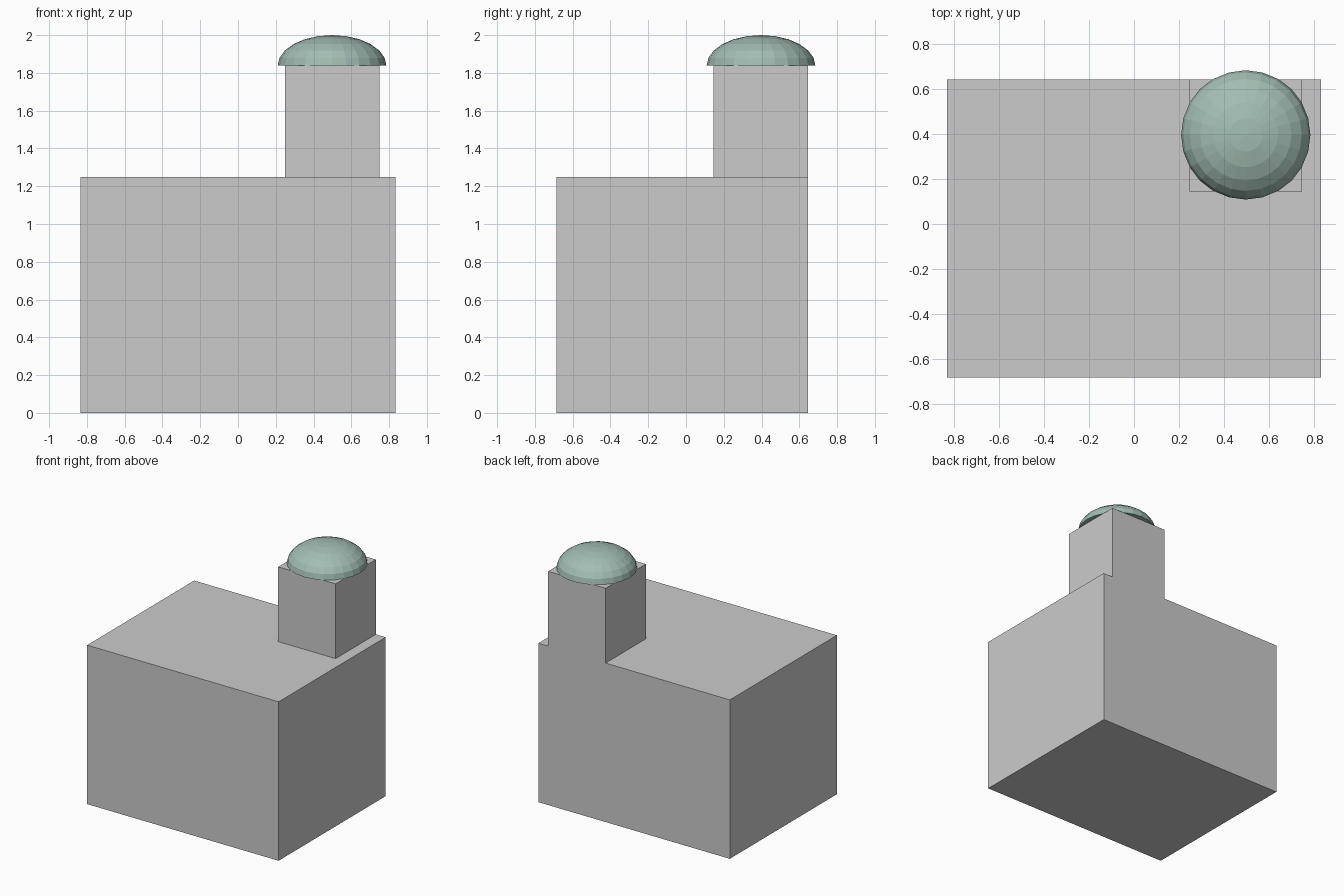
import bpy, bmesh
from math import sin, cos, pi

if "Cube" in bpy.data.objects:
    bpy.data.objects.remove(bpy.data.objects["Cube"])


def add_object(name, bm):
    bmesh.ops.recalc_face_normals(bm, faces=bm.faces[:])
    mesh = bpy.data.meshes.new(name)
    bm.to_mesh(mesh)
    bm.free()
    obj = bpy.data.objects.new(name, mesh)
    bpy.context.collection.objects.link(obj)
    return obj


def box(name, low, high):
    bm = bmesh.new()
    bmesh.ops.create_cube(bm, size=1)
    for v in bm.verts:
        v.co = [l + (h - l) * (c + 0.5) for l, h, c in zip(low, high, v.co)]
    return add_object(name, bm)


def half_dome(name, centre, radius, height, segments=24, rings=6):
    cx, cy, cz = centre
    bm = bmesh.new()
    loops = []
    for r in range(rings):
        t = r / rings * pi / 2
        loops.append([bm.verts.new((cx + radius * cos(t) * cos(2 * pi * s / segments),
                                    cy + radius * cos(t) * sin(2 * pi * s / segments),
                                    cz + height * sin(t))) for s in range(segments)])
    tip = bm.verts.new((cx, cy, cz + height))
    for s in range(segments):
        n = (s + 1) % segments
        for a, b in zip(loops, loops[1:]):
            bm.faces.new((a[s], a[n], b[n], b[s]))
        bm.faces.new((loops[-1][s], loops[-1][n], tip))
    bm.faces.new(loops[0][::-1])
    return add_object(name, bm)


# Main block and the tower on its back right corner
box("main_block", (-0.833, -0.685, 0), (0.833, 0.645, 1.25))
box("tower", (0.248, 0.145, 1.25), (0.748, 0.645, 1.838))

# Flattened dome cap, overhanging the tower
dome = half_dome("dome", (0.498, 0.397, 1.838), 0.288, 0.162)
mat = bpy.data.materials.new("pale_green")
mat.diffuse_color = (0.36, 0.51, 0.45, 1)
mat.use_nodes = True
mat.node_tree.nodes["Principled BSDF"].inputs["Base Color"].default_value = mat.diffuse_color
dome.data.materials.append(mat)
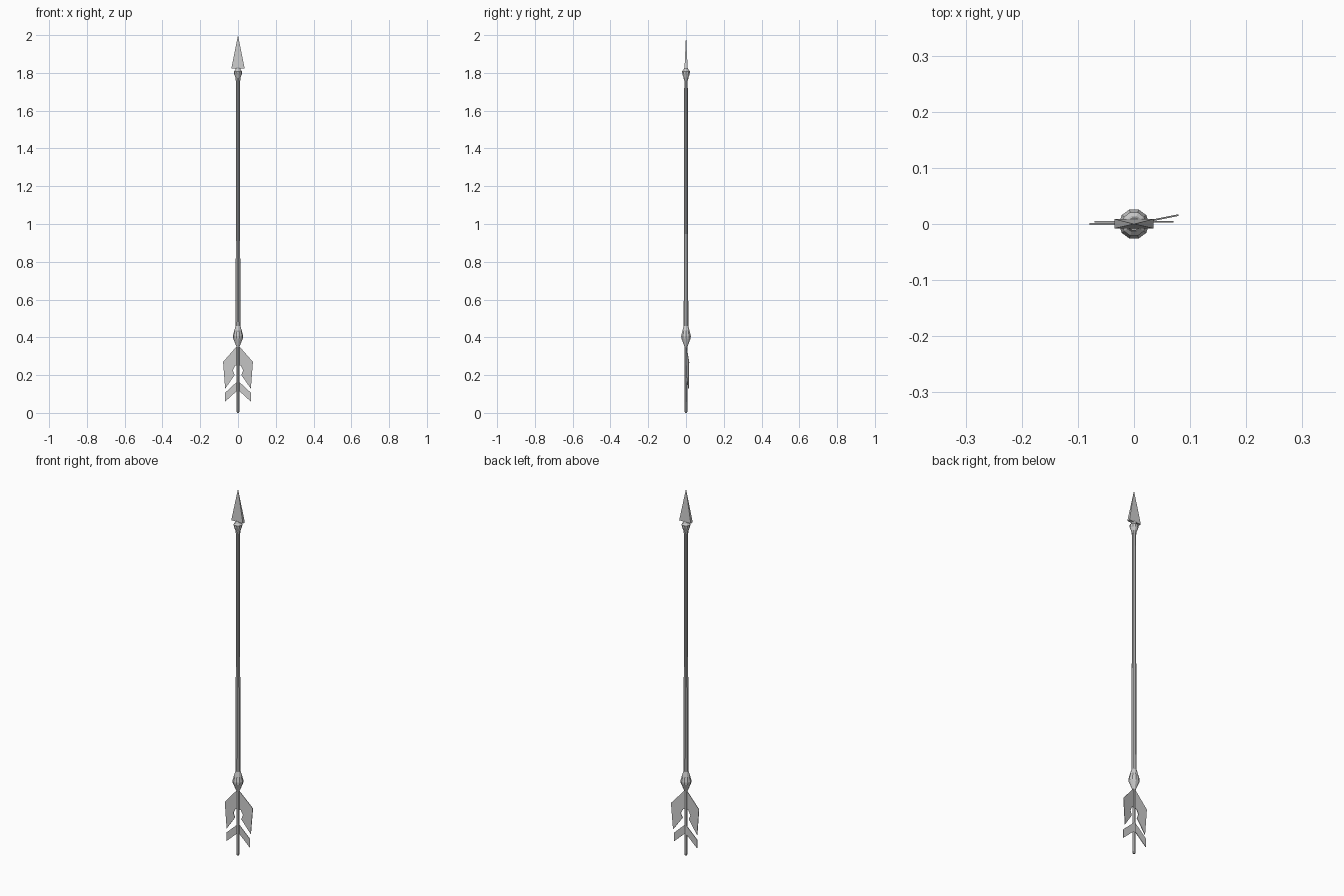
import bpy, bmesh, math

if "Cube" in bpy.data.objects:
    bpy.data.objects.remove(bpy.data.objects["Cube"])


def make_object(name, bm):
    bmesh.ops.recalc_face_normals(bm, faces=bm.faces)
    mesh = bpy.data.meshes.new(name)
    bm.to_mesh(mesh)
    bm.free()
    obj = bpy.data.objects.new(name, mesh)
    bpy.context.collection.objects.link(obj)
    return obj


def lathe(name, profile, sides=10):
    """Closed turned solid from (radius, z) pairs."""
    bm = bmesh.new()
    rings = [[bm.verts.new((r * math.cos(2 * math.pi * i / sides),
                            r * math.sin(2 * math.pi * i / sides), z))
              for i in range(sides)] for r, z in profile]
    for a, b in zip(rings, rings[1:]):
        for i in range(sides):
            j = (i + 1) % sides
            bm.faces.new((a[i], a[j], b[j], b[i]))
    bm.faces.new(rings[0])
    bm.faces.new(rings[-1])
    return make_object(name, bm)


def vane(name, outline, side, lean=0.0, y=0.0, thickness=0.003):
    """Thin feather plate; lean swings it about the shaft."""
    bm = bmesh.new()
    rows = [[bm.verts.new((side * x, y + lean * x + d, z)) for x, z in outline]
            for d in (-thickness / 2, thickness / 2)]
    n = len(outline)
    bm.faces.new(rows[0])
    bm.faces.new(rows[1])
    for i in range(n):
        j = (i + 1) % n
        bm.faces.new((rows[0][i], rows[0][j], rows[1][j], rows[1][i]))
    return make_object(name, bm)


# Shaft
lathe("shaft", [(0.013, 0.43), (0.0125, 0.6), (0.012, 0.8),
                (0.010, 1.2), (0.010, 1.66), (0.0095, 1.775)])

# Flared knob above the feathers
lathe("tail_knob", [(0.008, 0.35), (0.026, 0.395), (0.027, 0.408),
                    (0.020, 0.435), (0.013, 0.46)])

# Thin rod carrying the feathers
lathe("tail_rod", [(0.006, 0.0), (0.008, 0.012), (0.008, 0.36)], 8)

# Collar under the head
lathe("head_collar", [(0.012, 1.76), (0.013, 1.775), (0.020, 1.792),
                      (0.022, 1.808), (0.015, 1.815), (0.011, 1.826)])

# Flat pyramid arrowhead
bm = bmesh.new()
base = [bm.verts.new((x, y, 1.823)) for x, y in
        ((-0.035, -0.008), (0.035, -0.008), (0.035, 0.009), (-0.035, 0.009))]
tip = bm.verts.new((0, 0, 2.0))
bm.faces.new(base)
for i in range(4):
    bm.faces.new((base[i], base[(i + 1) % 4], tip))
make_object("arrowhead", bm)

# Feathers: large notched vane and small lower vane on each side
large = [(0.0, 0.36), (0.079, 0.27), (0.068, 0.128), (0.018, 0.2),
         (0.027, 0.225), (0.015, 0.25), (0.0, 0.25)]
small = [(0.0, 0.17), (0.07, 0.105), (0.07, 0.058), (0.0, 0.122)]
for label, side, lean in (("left", -1, 0.0), ("right", 1, 0.2)):
    vane("large_feather_" + label, large, side, lean)
    vane("small_feather_" + label, small, side, 0.0, 0.004)
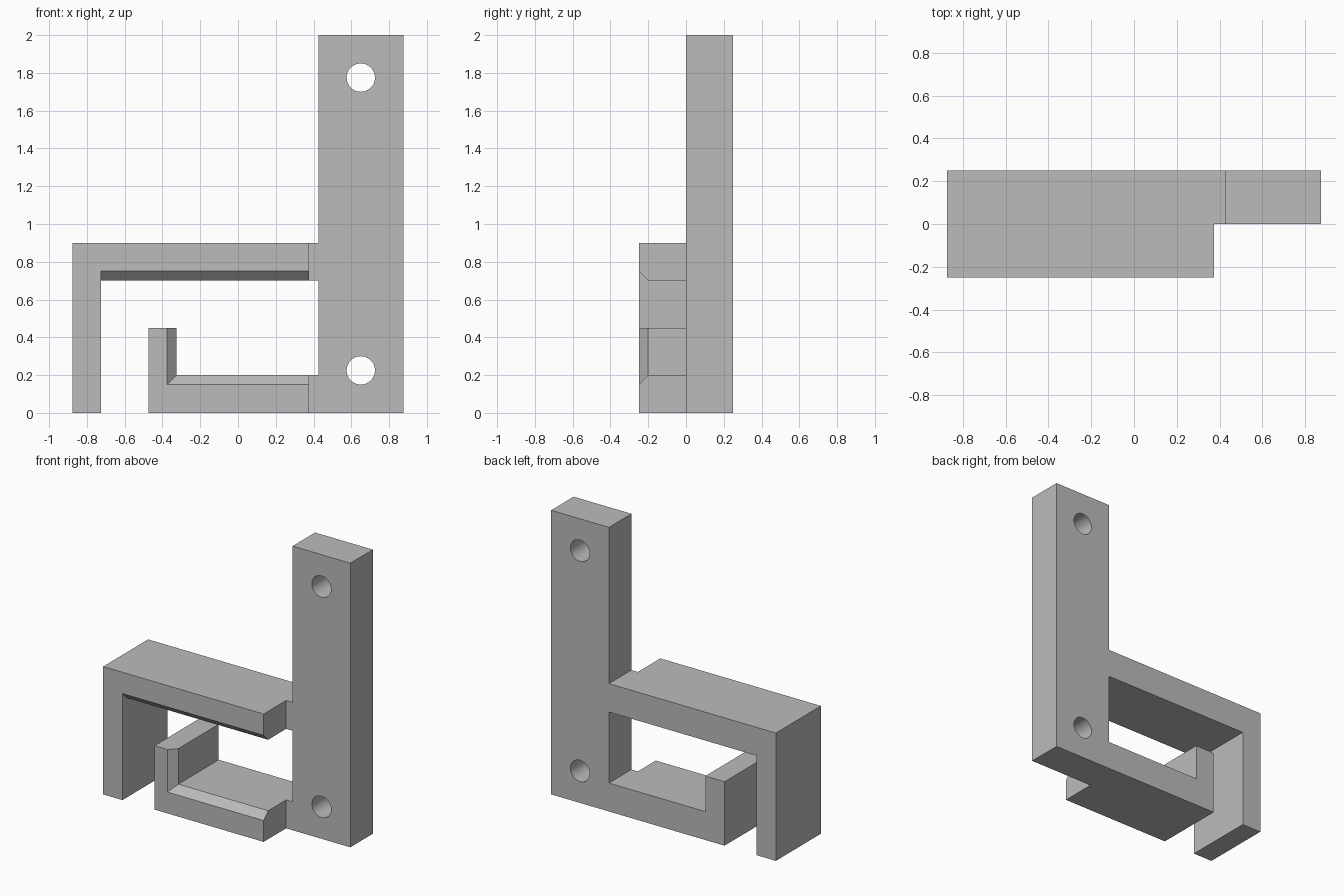
import bpy
import bmesh
from mathutils import Matrix, Vector

cube = bpy.data.objects.get("Cube")
if cube:
    bpy.data.objects.remove(cube, do_unlink=True)

grey = bpy.data.materials.new("plain_grey")
grey.use_nodes = True
grey.diffuse_color = (0.5, 0.5, 0.5, 1)
grey.node_tree.nodes["Principled BSDF"].inputs["Base Color"].default_value = (0.5, 0.5, 0.5, 1)

FRONT, MIDDLE, BACK = -0.25, 0.0, 0.25
ARM_END, PLATE_SIDE, CHAMFER = 0.375, 0.425, 0.05


def finish(name, bm):
    """Turn a bmesh into a named object."""
    bmesh.ops.recalc_face_normals(bm, faces=bm.faces)
    mesh = bpy.data.meshes.new(name)
    bm.to_mesh(mesh)
    bm.free()
    mesh.materials.append(grey)
    obj = bpy.data.objects.new(name, mesh)
    bpy.context.collection.objects.link(obj)
    return obj


def prism(name, outline, y0, y1, chamfered=()):
    """Extrude an x-z outline along y; chamfer the listed outline sides at the front."""
    bm = bmesh.new()
    face = bm.faces.new([bm.verts.new((x, y0, z)) for x, z in outline])
    edges = list(face.edges)
    mids = [(Vector(outline[a]) + Vector(outline[a + 1])) / 2 for a in chamfered]
    picked = [e for e in edges for m in mids
              if (sum((v.co.xz for v in e.verts), Vector((0, 0))) / 2 - m).length < 1e-4]
    side = bmesh.ops.extrude_face_region(bm, geom=[face], use_keep_orig=True)["geom"]
    moved = [g for g in side if isinstance(g, bmesh.types.BMVert)]
    bmesh.ops.translate(bm, verts=moved, vec=(0, y1 - y0, 0))
    bmesh.ops.recalc_face_normals(bm, faces=bm.faces)
    if picked:
        bmesh.ops.bevel(bm, geom=picked, offset=CHAMFER, offset_type='OFFSET',
                        segments=1, affect='EDGES')
    return finish(name, bm)


def combine(target, other, operation):
    """Apply a boolean and discard the helper."""
    mod = target.modifiers.new(operation.lower(), 'BOOLEAN')
    mod.operation, mod.object, mod.solver = operation, other, 'EXACT'
    bpy.context.view_layer.objects.active = target
    bpy.ops.object.modifier_apply(modifier=mod.name)
    bpy.data.objects.remove(other, do_unlink=True)


# Upright mounting plate with the two thin necks that carry the arms
bracket = prism("bracket", [
    (0.875, 0), (0.875, 2), (PLATE_SIDE, 2), (PLATE_SIDE, 0.9), (ARM_END, 0.9),
    (ARM_END, 0.7), (PLATE_SIDE, 0.7), (PLATE_SIDE, 0.2), (ARM_END, 0.2), (ARM_END, 0)],
    MIDDLE, BACK)

# Upper arm with its long drop leg
upper_arm = prism("upper_arm", [
    (ARM_END, 0.7), (ARM_END, 0.9), (-0.875, 0.9), (-0.875, 0),
    (-0.725, 0), (-0.725, 0.7), (ARM_END, 0.7)][:-1], FRONT, BACK)

# Lower arm with its upturned lip
lower_hook = prism("lower_hook", [
    (ARM_END, 0), (ARM_END, 0.2), (-0.325, 0.2), (-0.325, 0.45),
    (-0.475, 0.45), (-0.475, 0)], FRONT, BACK, chamfered=(1, 2))

# Chamfer under the front of the upper arm
wedge = bmesh.new()
ends = [[wedge.verts.new((x, y, z)) for y, z in
         ((FRONT, 0.75), (-0.2, 0.7), (-0.2, 0.65), (-0.3, 0.65), (-0.3, 0.8))]
        for x in (-0.725, 0.5)]
for cap in ends:
    wedge.faces.new(cap)
for i in range(5):
    j = (i + 1) % 5
    wedge.faces.new((ends[0][i], ends[0][j], ends[1][j], ends[1][i]))
combine(upper_arm, finish("wedge", wedge), 'DIFFERENCE')

combine(bracket, upper_arm, 'UNION')
combine(bracket, lower_hook, 'UNION')

# Screw holes
for z in (0.225, 1.775):
    drill = bmesh.new()
    bmesh.ops.create_cone(drill, cap_ends=True, segments=48, radius1=0.075, radius2=0.075,
                          depth=1, matrix=Matrix.Translation((0.65, 0.1, z))
                          @ Matrix.Rotation(1.5707963, 4, 'X'))
    combine(bracket, finish("drill", drill), 'DIFFERENCE')

bracket.select_set(True)
bpy.context.view_layer.objects.active = bracket
bpy.ops.object.shade_smooth_by_angle(angle=0.5)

◇ ◇ ◇ ◇ ◇

What you should do: Using the records above, set down exactly the lines from the one with "edges = list(face.edges)" through the one with "if (sum((v.co.xz for", inclusive, and nothing more.

Task response:
    edges = list(face.edges)
    mids = [(Vector(outline[a]) + Vector(outline[a + 1])) / 2 for a in chamfered]
    picked = [e for e in edges for m in mids
              if (sum((v.co.xz for v in e.verts), Vector((0, 0))) / 2 - m).length < 1e-4]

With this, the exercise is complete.